On Tuesday night, Long Beach had no electricity, no water, and no sewers. And the town’s city hall looked like an army encampment, with National Guard troops, state troopers and local police officers, alongside buses lined up to allow people to escape.

Police said the damage throughout Long Island has not yet been assessed, but parts of it were still underwater Tuesday night.

Many areas south of the Montauk Highway were closed because of flooding, near the Great South Bay.

At the famed Nautical Mile in Freeport, a fire destroyed the Tropics nightclub and Fiore Bros. Fish Market, leaving only burned out shells of the two very popular businesses. WCBS 880 Long Island Bureau Chief Mike Xirinachs is told that severe flooding prevented firefighters from getting to the blaze.

Two boats which broke loose from their moorings in Freeport are now resting on the roadway. Road signs have been bent in half and other debris, including  picnic tables, restaurant signs, decorative planters and Palm Trees, also litter the streets.

On Washington Avenue in Mineola, dozens of magnificent 100-year-old maple and elm trees have been ripped from the ground.

“There is a lot of physical destruction along the coastline and then even inland we’ve had literally hundreds upon hundreds of trees down,” Town of Hempstead Supervisor Kate Murray said.

And authorities said 12 houses on Fire Island were swept to sea by the storm.

Chris Soller, superintendent of the Fire Island National Seashore, said 80 percent of the remaining houses sustained some kind of damage.

The Suffolk County Fire and Rescue team and the Air National Guard were flying helicopters over the island on Tuesday to assess the damage.

Authorities estimated that about 120 people may have remained on the island to ride out the storm.
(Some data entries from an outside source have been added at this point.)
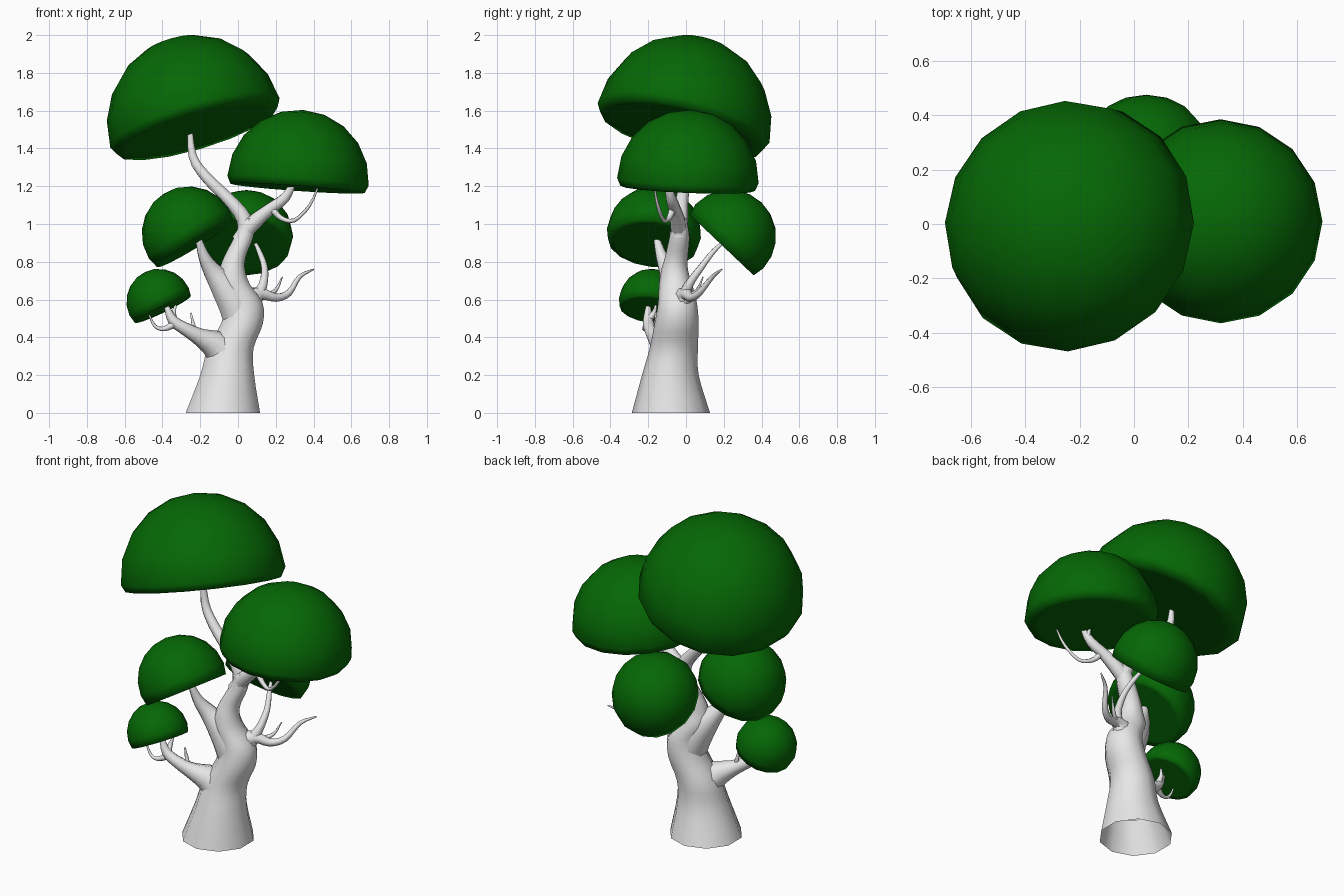
import bpy, bmesh, math
from mathutils import Vector

def material(name, rgb):
    m = bpy.data.materials.new(name)
    m.diffuse_color = (*rgb, 1)
    return m

BARK = material("pale_bark", (0.8, 0.8, 0.8))
LEAF = material("leaf_green", (0.0015, 0.138, 0.0015))

def finish(name, bm, mat):
    bmesh.ops.recalc_face_normals(bm, faces=bm.faces)
    me = bpy.data.meshes.new(name)
    bm.to_mesh(me)
    bm.free()
    me.materials.append(mat)
    for p in me.polygons:
        p.use_smooth = True
    ob = bpy.data.objects.new(name, me)
    bpy.context.collection.objects.link(ob)
    return ob

def spline(pts, steps):
    # Catmull-Rom through (x, y, z, radius) points
    p = [Vector(q) for q in pts]
    p = [p[0] * 2 - p[1]] + p + [p[-1] * 2 - p[-2]]
    out = []
    for i in range(1, len(p) - 2):
        a, b, c, d = p[i - 1:i + 3]
        for s in range(steps):
            t = s / steps
            out.append(0.5 * (2 * b + (c - a) * t + (2 * a - 5 * b + 4 * c - d) * t * t
                              + (3 * b - a - 3 * c + d) * t ** 3))
    out.append(p[-2])
    return out

def tube(name, pts, sides=8, steps=3, level=False):
    # round tapering limb; level keeps every ring horizontal
    path = spline(pts, steps)
    bm = bmesh.new()
    rings = []
    u = Vector((1, 0, 0))
    for i, q in enumerate(path):
        c = q.to_3d()
        t = (path[min(i + 1, len(path) - 1)] - path[max(i - 1, 0)]).to_3d().normalized()
        if level:
            t = Vector((0, 0, 1))
        if i == 0 and abs(t.x) > 0.9:
            u = Vector((0, 1, 0))
        u = (u - t * u.dot(t)).normalized()
        v = t.cross(u)
        ring = []
        for k in range(sides):
            a = 2 * math.pi * (k + 0.5) / sides
            ring.append(bm.verts.new(c + q[3] * (u * math.cos(a) + v * math.sin(a))))
        rings.append(ring)
    for a, b in zip(rings, rings[1:]):
        for k in range(sides):
            n = (k + 1) % sides
            bm.faces.new((a[k], a[n], b[n], b[k]))
    bm.faces.new(rings[-1])
    return finish(name, bm, BARK)

def canopy(name, centre, r, up, depth=0.09):
    # half sphere with a flat, softly rounded underside, tilted along up
    bm = bmesh.new()
    bmesh.ops.create_uvsphere(bm, u_segments=16, v_segments=10, radius=1)
    for v in bm.verts:
        v.co.z = max(v.co.z, -depth)
    rot = Vector((0, 0, 1)).rotation_difference(Vector(up))
    for v in bm.verts:
        v.co = rot @ (v.co * r) + Vector(centre)
    return finish(name, bm, LEAF)

# Foliage
canopy("top_canopy", (-0.228, -0.013, 1.535), 0.467, (-0.3, 0.24, 1))
canopy("right_canopy", (0.318, 0.01, 1.23), 0.375, (0.07, 0.04, 1), 0.11)
canopy("left_canopy", (-0.26, -0.17, 0.95), 0.25, (-0.62, 0.12, 1), 0.25)
canopy("low_left_canopy", (-0.418, -0.183, 0.59), 0.173, (-0.48, 0.12, 1), 0.27)
canopy("back_canopy", (0.045, 0.23, 0.935), 0.247, (0.0, 0.95, 1), 0.25)

# Trunk
tube("trunk", [(-0.08, -0.08, 0, 0.207), (-0.057, -0.083, 0.2, 0.15),
               (-0.04, -0.065, 0.34, 0.128), (0.02, -0.05, 0.47, 0.117),
               (0.033, -0.045, 0.58, 0.103), (-0.02, -0.055, 0.68, 0.088),
               (-0.03, -0.06, 0.76, 0.07), (-0.015, -0.05, 0.83, 0.06),
               (0.03, -0.035, 0.93, 0.053), (0.055, -0.035, 1.03, 0.038)],
     sides=10, level=True)

# Main limbs
tube("top_limb", [(0.04, -0.035, 0.93, 0.045), (0.03, -0.03, 1.03, 0.043),
                  (-0.05, -0.02, 1.13, 0.035), (-0.17, 0, 1.25, 0.03),
                  (-0.24, 0.02, 1.36, 0.024), (-0.255, 0.03, 1.54, 0.01)])
tube("right_limb", [(0.0, -0.035, 0.91, 0.04), (0.075, -0.042, 1.0, 0.044),
                    (0.17, -0.06, 1.08, 0.033), (0.25, -0.08, 1.14, 0.028),
                    (0.305, -0.1, 1.24, 0.012)])
tube("left_limb", [(0.02, -0.05, 0.42, 0.085), (-0.01, -0.055, 0.56, 0.095),
                   (-0.075, -0.07, 0.67, 0.078), (-0.135, -0.095, 0.75, 0.052),
                   (-0.18, -0.13, 0.83, 0.032), (-0.215, -0.16, 0.94, 0.015)])
tube("low_left_limb", [(-0.02, -0.06, 0.14, 0.09), (-0.045, -0.075, 0.26, 0.108),
                       (-0.11, -0.11, 0.35, 0.085), (-0.2, -0.16, 0.4, 0.048),
                       (-0.28, -0.19, 0.445, 0.034), (-0.345, -0.2, 0.49, 0.028),
                       (-0.385, -0.2, 0.58, 0.01)])
tube("right_branch", [(0.03, -0.03, 0.59, 0.07), (0.12, 0.0, 0.63, 0.036),
                      (0.2, 0.025, 0.61, 0.023), (0.27, 0.07, 0.635, 0.018),
                      (0.325, 0.14, 0.72, 0.012), (0.4, 0.19, 0.76, 0.004)])
tube("back_branch", [(0.07, -0.02, 0.57, 0.05), (0.13, 0.01, 0.67, 0.026),
                     (0.14, 0.08, 0.77, 0.018), (0.11, 0.15, 0.86, 0.013),
                     (0.08, 0.22, 0.92, 0.006)])

# Thin twigs
TWIGS = [
    [(0.18, -0.07, 1.08, 0.02), (0.23, -0.09, 1.03, 0.014), (0.3, -0.12, 1.02, 0.011),
     (0.38, -0.15, 1.1, 0.009), (0.43, -0.17, 1.21, 0.004)],
    [(0.27, -0.085, 1.15, 0.016), (0.275, -0.06, 1.19, 0.01), (0.28, -0.04, 1.22, 0.005)],
    [(-0.33, -0.2, 0.475, 0.022), (-0.39, -0.22, 0.445, 0.013), (-0.44, -0.22, 0.46, 0.009),
     (-0.475, -0.22, 0.53, 0.004)],
    [(-0.34, -0.2, 0.49, 0.022), (-0.34, -0.17, 0.53, 0.013), (-0.33, -0.16, 0.57, 0.006)],
    [(-0.225, -0.17, 0.41, 0.018), (-0.235, -0.16, 0.46, 0.012), (-0.25, -0.16, 0.53, 0.004)],
    [(0.15, 0.02, 0.62, 0.016), (0.2, 0.06, 0.65, 0.01), (0.235, 0.09, 0.72, 0.003)],
]
for i, pts in enumerate(TWIGS):
    tube(f"twig_{i + 1}", pts, sides=6)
The helicopter teams also will determine the best method for eventually removing the people from the island.

Soller said the devastation on Fire Island was probably the worst since the 1938 hurricane known as the Long Island Express pounded the Northeast.

WCBS 880’s Irene Cornell reports from Shelter Island

Many businesses across Long Island have been struggling to get on their feet after Sandy.

A gas station and a department store on the flooded Bridge Street on Shelter Island suffered extensive damage from the saltwater.

However, some businesses boomed Tuesday long lines of customers brave enough to drive on the messy roads. In Syosset, Dunkin Donuts and Bagel Boss were feeding hungry patrons, Hall reported.

A deli equipped with a generator had a line down the block in Port Washington.

“I’ve been driving up and down Main Street and I’m desperate for coffee,” customer Justin Vigiano said. “I saw the line was around the corner, but it didn’t bother me one bit.”

A liquor store owner on Shelter Island said odor and mold caused by the saltwater aren’t scaring customers away.

“People are still coming in to buy their booze,” Dawn Lemieux told WCBS 880’s Irene Cornell. “We were closed yesterday, they went dry for one day and I’m sure that was one day too many, so we’ve been selling some liquor and as long as we’re all upright and breathing, we’re happy .”

In the Woodbury-Huntington area, cell phone service is spotty at best, making it nearly impossible to make or receive calls, WCBS 880’s Sophia Hall reported at 1 p.m.

WCBS 880’s Sophia Hall reports

MTA chairman Joseph Lhota said the Long Island Rail Road had to evacuate its West Side Yards and suffered flooding in one East River tunnel.

All LIRR service remains suspended Tuesday. Penn Station and Jamaica Station are closed.

Crews will be deployed to conduct a full assessment of the damage to tracks and other infrastructure.

(TM and Copyright 2012 CBS Radio Inc. and its relevant subsidiaries. CBS RADIO and EYE Logo TM and Copyright 2012 CBS Broadcasting Inc. Used under license. All Rights Reserved. This material may not be published, broadcast, rewritten, or redistributed. The Associated Press contributed to this report.)